A University of Toronto Scarborough (UTSC) researcher is examining how environmental triggers might alter gene function in people with Chronic Fatigue Syndrome. The research could lead to better insights into the disease and eventually to new treatments.
Patrick O. McGowan, professor in the department of biological sciences and director of UTSC's Laboratory for Epigenetic Neuroscience, is looking at how environmentally triggered changes to gene expression might alter immune function and stress response in ways that contribute to the disease.
McGowan's field of study is epigenetics - long-term changes in gene function that do not change the underlying DNA sequence. An epigenetic change wouldn't change a gene itself, but would influence whether, when and how the gene is turned off. Epigenetic changes can be caused by environmental triggers such as infections, toxins, stress, nutrition, and even the social environment.
McGowan will conduct the study into the epigenetics of CFS with a grant from the CFIDS Association of America. As part of the grant, he will have access to the SolveCFS Biobank, a collection of biological samples from CFS patients.
CFS, also known as Chronic Fatigue and Immune Dysfunction Syndrome (CFIDS), is a complex and debilitating chronic illness that affects the brain and multiple body systems. Symptoms include incapacitating fatigue and problems with concentration and short-term memory. Millions of North Americans are thought to suffer from the disease.
McGowan will look specifically at the relationship between a system called the hypothalamic-pituitary-adrenal (HPA) axis and immune function. The HPA axis is involved in the regulation of the stress response, and has effects on immune function and inflammation through cellular signaling mechanisms involving the steroid glucocorticoid.

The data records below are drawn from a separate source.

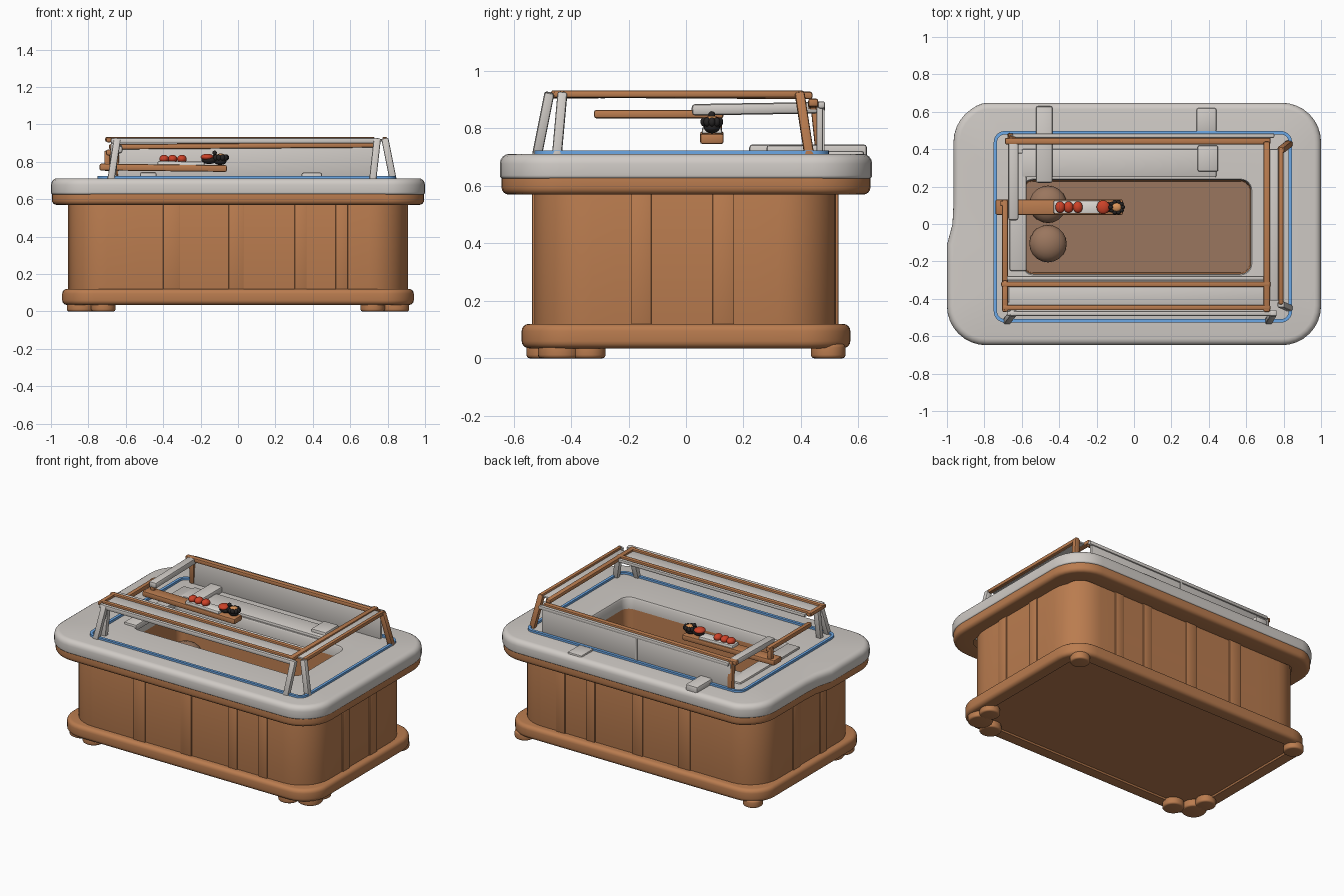
import bpy, bmesh, math
from mathutils import Vector, Matrix

if "Cube" in bpy.data.objects:
    bpy.data.objects.remove(bpy.data.objects["Cube"])


def lin(c):
    c /= 255
    return c / 12.92 if c <= 0.04045 else ((c + 0.055) / 1.055) ** 2.4


def material(name, r, g, b):
    m = bpy.data.materials.new(name)
    m.diffuse_color = (lin(r), lin(g), lin(b), 1)
    m.use_nodes = True
    m.node_tree.nodes["Principled BSDF"].inputs["Base Color"].default_value = m.diffuse_color
    return m


WOOD = material("wood", 186, 124, 79)
FLOOR = material("dull brown", 154, 118, 94)
GREY = material("light grey", 208, 203, 198)
BLUE = material("blue", 108, 168, 230)
RED = material("red", 205, 66, 40)
BLACK = material("black", 38, 36, 36)
WHITE = material("off white", 228, 224, 218)
ORANGE = material("pale orange", 220, 150, 90)


def finish(name, bm, mats, angle=40):
    me = bpy.data.meshes.new(name)
    bm.to_mesh(me)
    bm.free()
    for m in mats:
        me.materials.append(m)
    me.shade_smooth()
    me.set_sharp_from_angle(angle=math.radians(angle))
    ob = bpy.data.objects.new(name, me)
    bpy.context.collection.objects.link(ob)
    return ob


def outline(x0, x1, y0, y1, r, z, notch):
    """Rounded rectangle, counter-clockwise, with extra points on the straights."""
    corners = [(x1 - r, y1 - r, 0), (x0 + r, y1 - r, 90), (x0 + r, y0 + r, 180), (x1 - r, y0 + r, 270)]
    pts = []
    for k, (cx, cy, a0) in enumerate(corners):
        for i in range(9):
            a = math.radians(a0 + i * 90 / 8)
            pts.append(Vector((cx + r * math.cos(a), cy + r * math.sin(a), z)))
        nx, ny, na = corners[(k + 1) % 4]
        a = math.radians(na)
        start, end = pts[-1], Vector((nx + r * math.cos(a), ny + r * math.sin(a), z))
        pts += [start.lerp(end, i / 8) for i in range(1, 8)]
    if notch:  # the left edge steps in towards the back
        for p in pts:
            t = min(1, max(0, (p.y + 0.12) / 0.16))
            p.x += notch * t * t * (3 - 2 * t) * min(1, max(0, (-p.x - 0.75) / 0.15))
    return pts


def loft(name, rings, mats, cap0=True, cap1=True, notch=0, cap_mat=0):
    """Skin rings of (x0, x1, y0, y1, radius, z)."""
    bm = bmesh.new()
    vs = [[bm.verts.new(p) for p in outline(*r, notch)] for r in rings]
    n = len(vs[0])
    for a, b in zip(vs, vs[1:]):
        for i in range(n):
            j = (i + 1) % n
            bm.faces.new((a[i], a[j], b[j], b[i]))
    if cap0:
        bm.faces.new(vs[0][::-1])
    if cap1:
        bm.faces.new(vs[-1]).material_index = cap_mat
    return finish(name, bm, mats)


def inset(rect, d, z):
    x0, x1, y0, y1, r = rect
    return (x0 + d, x1 - d, y0 + d, y1 - d, max(0.005, r - d), z)


def rounded(rect, z0, z1, b, b0=None):
    """Outer wall rings from z0 to z1 with rounded edges."""
    b0 = b if b0 is None else b0
    angs = [math.radians(i * 22.5) for i in range(5)]
    low = [inset(rect, b0 * (1 - math.sin(a)), z0 + b0 * (1 - math.cos(a))) for a in angs]
    top = [inset(rect, b * (1 - math.cos(a)), z1 - b + b * math.sin(a)) for a in angs]
    return low + top


def bar(name, a, b, w, h, mat, bev=0.008):
    """Bevelled beam from a to b; w is sideways, h is upwards."""
    a, b = Vector(a), Vector(b)
    d = b - a
    bm = bmesh.new()
    bmesh.ops.create_cube(bm, size=1)
    bmesh.ops.scale(bm, vec=(d.length, w, h), verts=bm.verts)
    if bev:
        bmesh.ops.bevel(bm, geom=bm.edges[:], offset=min(bev, w * 0.3, h * 0.3), segments=2, affect='EDGES', profile=0.5)
    x = d.normalized()
    up = Vector((0, 0, 1)) if abs(x.z) < 0.7 else Vector((0, 1, 0))
    y = up.cross(x).normalized()
    rot = Matrix((x, y, x.cross(y))).transposed().to_4x4()
    bm.transform(Matrix.Translation((a + b) / 2) @ rot)
    return finish(name, bm, [mat])


def box(name, x0, x1, y0, y1, z0, z1, mat, bev=0.008):
    ym, zm = (y0 + y1) / 2, (z0 + z1) / 2
    return bar(name, (x0, ym, zm), (x1, ym, zm), y1 - y0, z1 - z0, mat, bev)


def ball(name, c, s, mat):
    bm = bmesh.new()
    bmesh.ops.create_uvsphere(bm, u_segments=20, v_segments=12, radius=1)
    bm.transform(Matrix.Translation(c) @ Matrix.Diagonal((*s, 1)))
    return finish(name, bm, [mat])


# Feet
for sx in (-1, 1):
    for i, (x, y, r) in enumerate([(0.72, -0.49, 0.065), (0.84, -0.44, 0.075), (0.85, -0.34, 0.06), (0.84, 0.495, 0.06)]):
        loft(f"foot_{'left' if sx < 0 else 'right'}_{i}",
             rounded((sx * x - r, sx * x + r, y - r, y + r, r * 0.95), 0, 0.05, 0.012), [WOOD])

# Base plinth, with a shallow recess underneath
base = (-0.94, 0.94, -0.572, 0.572, 0.17)
loft("base", [inset(base, 0.09, 0.046), inset(base, 0.085, 0.036)] + rounded(base, 0.035, 0.12, 0.025), [WOOD])

# Body and its planks
loft("body", rounded((-0.90, 0.90, -0.528, 0.522, 0.2), 0.10, 0.60, 0.004), [WOOD], cap1=False)
for i, (x, w) in enumerate([(-0.355, 0.09), (-0.01, 0.08), (0.335, 0.065), (0.555, 0.065)]):
    box(f"front_plank_{i}", x - w / 2, x + w / 2, -0.536, -0.51, 0.11, 0.59, WOOD, 0.004)
    box(f"back_plank_{i}", x - w / 2, x + w / 2, 0.51, 0.530, 0.11, 0.59, WOOD, 0.004)
for i, (y, w) in enumerate([(-0.155, 0.07), (0.13, 0.075)]):
    for sx in (-1, 1):
        box(f"side_plank_{i}_{sx}", sx * 0.895 - 0.013, sx * 0.895 + 0.013, y - w / 2, y + w / 2, 0.11, 0.59, WOOD, 0.004)

# Rims around the opening
rim = (-1.0, 1.0, -0.648, 0.648, 0.21)
hole = (-0.60, 0.63, -0.272, 0.24, 0.06)
wood_rim = (-0.995, 0.995, -0.642, 0.642, 0.21)
loft("wood_rim", [inset(wood_rim, 0.12, 0.572)] + rounded(wood_rim, 0.57, 0.64, 0.012, 0.025)
     + [inset(wood_rim, 0.1, 0.64)], [WOOD], False, False, 0.035)
loft("grey_rim", [inset(rim, 0.05, 0.625)] + rounded(rim, 0.625, 0.712, 0.035, 0.012)
     + [(*hole, 0.705), inset(hole, 0.006, 0.695), inset(hole, 0.006, 0.63)], [GREY], False, False, 0.035)

# Sunken basin with two round cushions
loft("basin", [inset(hole, 0.006, 0.63), inset(hole, 0.012, 0.40)], [WOOD, FLOOR], cap0=False, cap_mat=1)
for i, y in enumerate((-0.105, 0.105)):
    ball(f"cushion_{i}", (-0.46, y, 0.43), (0.1, 0.1, 0.07), FLOOR)

# Blue light strip
strip = (-0.75, 0.845, -0.527, 0.497, 0.06)
loft("light_strip", [inset(strip, 0, 0.70), inset(strip, 0, 0.723), inset(strip, 0.018, 0.723),
                     inset(strip, 0.018, 0.70)], [BLUE], False, False)

# Brackets and ledge along the back
box("back_ledge", -0.60, 0.44, 0.25, 0.40, 0.69, 0.722, GREY)
box("back_bracket_left", -0.525, -0.435, 0.22, 0.63, 0.69, 0.745, GREY, 0.012)
box("back_bracket_right", 0.34, 0.45, 0.28, 0.42, 0.69, 0.742, GREY, 0.01)
box("rear_tab", 0.335, 0.44, 0.49, 0.62, 0.69, 0.722, GREY, 0.01)

# Back screen
bar("back_screen", (-0.66, 0.465, 0.79), (0.73, 0.465, 0.79), 0.022, 0.17, GREY, 0.004)
bar("back_rail", (-0.69, 0.443, 0.88), (0.73, 0.443, 0.89), 0.035, 0.028, WOOD)
bar("back_rail_trim", (-0.65, 0.472, 0.872), (0.75, 0.472, 0.882), 0.025, 0.025, GREY)
bar("back_left_post", (-0.66, 0.47, 0.70), (-0.65, 0.45, 0.89), 0.035, 0.035, WOOD)
bar("back_seam", (0.03, 0.479, 0.72), (0.03, 0.479, 0.87), 0.015, 0.006, GREY, 0)

# Front hood: wood rails with a grey strip between
bar("front_rail_outer", (-0.70, -0.447, 0.92), (0.73, -0.447, 0.92), 0.028, 0.026, WOOD)
bar("front_rail_trim", (-0.68, -0.478, 0.912), (0.74, -0.478, 0.912), 0.026, 0.03, GREY)
bar("front_rail_inner", (-0.71, -0.322, 0.92), (0.73, -0.322, 0.92), 0.03, 0.026, WOOD)
bar("front_inner_trim", (-0.68, -0.29, 0.915), (0.70, -0.29, 0.915), 0.024, 0.022, GREY)
bar("front_strip", (-0.67, -0.385, 0.915), (0.70, -0.385, 0.915), 0.1, 0.012, GREY, 0.003)
bar("hood_end_left", (-0.69, -0.47, 0.917), (-0.69, -0.30, 0.917), 0.03, 0.026, WOOD)

# Right hood rails
bar("right_rail_inner", (0.71, -0.47, 0.92), (0.71, 0.44, 0.915), 0.035, 0.026, WOOD)
bar("right_rail_outer", (0.785, -0.43, 0.92), (0.785, 0.41, 0.92), 0.026, 0.026, WOOD)
bar("right_strip", (0.747, -0.41, 0.915), (0.747, 0.40, 0.915), 0.05, 0.012, GREY, 0.003)

# Sloping posts
for name, a, b, m in [
    ("post_front_left", (-0.68, -0.52, 0.70), (-0.645, -0.475, 0.925), GREY),
    ("post_front_left_inner", (-0.67, -0.45, 0.70), (-0.66, -0.43, 0.92), GREY),
    ("post_front_right", (0.72, -0.52, 0.70), (0.745, -0.475, 0.925), GREY),
    ("post_side_front", (0.83, -0.45, 0.70), (0.785, -0.43, 0.925), GREY),
    ("post_side_back", (0.83, 0.43, 0.70), (0.785, 0.395, 0.925), WOOD),
]:
    bar(name, a, b, 0.038, 0.034, m)

# Left side bars
bar("left_grey_bar", (-0.645, 0.02, 0.865), (-0.645, 0.46, 0.872), 0.055, 0.04, GREY, 0.012)
bar("left_wood_bar", (-0.69, -0.32, 0.85), (-0.69, 0.13, 0.85), 0.03, 0.03, WOOD)
bar("left_hanger", (-0.70, 0.11, 0.75), (-0.70, 0.11, 0.86), 0.03, 0.03, WOOD)
bar("left_ledge", (-0.62, -0.25, 0.70), (-0.62, 0.38, 0.70), 0.09, 0.04, GREY)

# Serving board with food
bar("serving_board", (-0.74, 0.09, 0.772), (-0.06, 0.09, 0.764), 0.082, 0.036, WOOD)
bar("white_tray", (-0.43, 0.09, 0.792), (-0.18, 0.09, 0.788), 0.07, 0.025, WHITE)
for i, x in enumerate((-0.395, -0.35, -0.30)):
    ball(f"red_topping_{i}", (x, 0.09, 0.815), (0.026, 0.031, 0.022), RED)
ball("red_slice", (-0.165, 0.09, 0.825), (0.035, 0.037, 0.018), RED)
ball("black_roll", (-0.155, 0.09, 0.81), (0.04, 0.03, 0.022), BLACK)
for i in range(10):
    a = i * math.tau / 10
    ball(f"black_bowl_bead_{i}", (-0.093 + 0.032 * math.cos(a), 0.09 + 0.029 * math.sin(a), 0.823),
         (0.013, 0.012, 0.016), BLACK)
ball("bowl_bottom", (-0.095, 0.09, 0.805), (0.034, 0.028, 0.022), BLACK)
ball("bowl_filling", (-0.093, 0.09, 0.83), (0.027, 0.024, 0.014), ORANGE)
ball("bowl_knob", (-0.125, 0.09, 0.848), (0.012, 0.012, 0.012), BLACK)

McGowan's hypothesis is that there is an epigenetic mechanism in CFS that disrupts glucocorticoid signaling in white blood cells called lymphocytes. By studying tissue samples from the SolveCFS Biobank he hopes to pinpoint the mechanism.
Source: University of Toronto Scarborough